[Collected data]
______
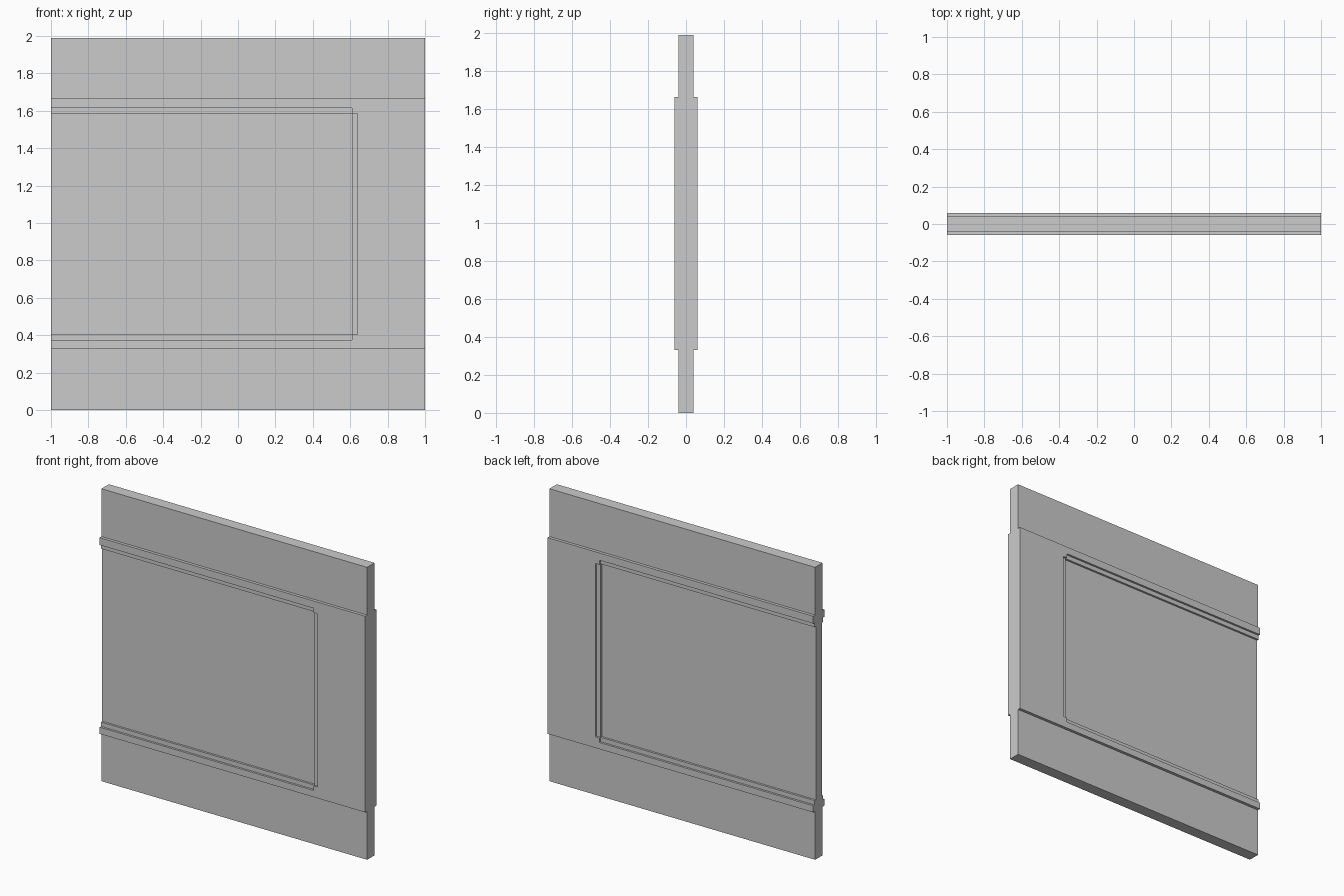
import bpy, bmesh

if "Cube" in bpy.data.objects:
    bpy.data.objects.remove(bpy.data.objects["Cube"])

H = 1.99            # panel height
MID = H / 2
BASE, RAISED, STEP, FLOOR = 0.04, 0.06, 0.046, 0.032   # half thicknesses


def add_object(name, bm):
    bmesh.ops.recalc_face_normals(bm, faces=bm.faces)
    mesh = bpy.data.meshes.new(name)
    bm.to_mesh(mesh)
    bm.free()
    obj = bpy.data.objects.new(name, mesh)
    bpy.context.collection.objects.link(obj)
    return obj


def prism(name, profile, x0, x1):
    """Extrude a closed (y, z) profile along x."""
    bm = bmesh.new()
    face = bm.faces.new([bm.verts.new((x0, y, z)) for y, z in profile])
    ext = bmesh.ops.extrude_face_region(bm, geom=[face])
    moved = [v for v in ext["geom"] if isinstance(v, bmesh.types.BMVert)]
    bmesh.ops.translate(bm, verts=moved, vec=(x1 - x0, 0, 0))
    return add_object(name, bm)


# Wall panel: thin slab with a thicker middle band on both faces
lo, hi = 0.33, 1.665
side = [(BASE, 0), (BASE, lo), (RAISED, lo), (RAISED, hi), (BASE, hi), (BASE, H)]
profile = side + [(-y, z) for y, z in reversed(side)]
panel = prism("wall_panel", profile, -1, 1)


def cut(x_end, half_height, depth):
    """Sink a rectangle open at the left end into both faces."""
    for s in (-1, 1):
        z0, z1 = MID - half_height, MID + half_height
        cutter = prism("recess_cutter", [(s * depth, z0), (s * 0.2, z0),
                                         (s * 0.2, z1), (s * depth, z1)], -1.1, x_end)
        cutter.hide_render = True
        mod = panel.modifiers.new("recess", 'BOOLEAN')
        mod.operation = 'DIFFERENCE'
        mod.solver = 'EXACT'
        mod.object = cutter
        bpy.context.view_layer.objects.active = panel
        bpy.ops.object.modifier_apply(modifier=mod.name)
        bpy.data.objects.remove(cutter)


# Stepped recess with notched corners
cut(0.61, 0.62, STEP)
cut(0.64, 0.59, STEP)
cut(0.61, 0.59, FLOOR)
______
[EXERCISE AIM] What lines above hold the word "faces"? List them all.

[OUTPUT]
    bmesh.ops.recalc_face_normals(bm, faces=bm.faces)
    face = bm.faces.new([bm.verts.new((x0, y, z)) for y, z in profile])
# Wall panel: thin slab with a thicker middle band on both faces
    """Sink a rectangle open at the left end into both faces."""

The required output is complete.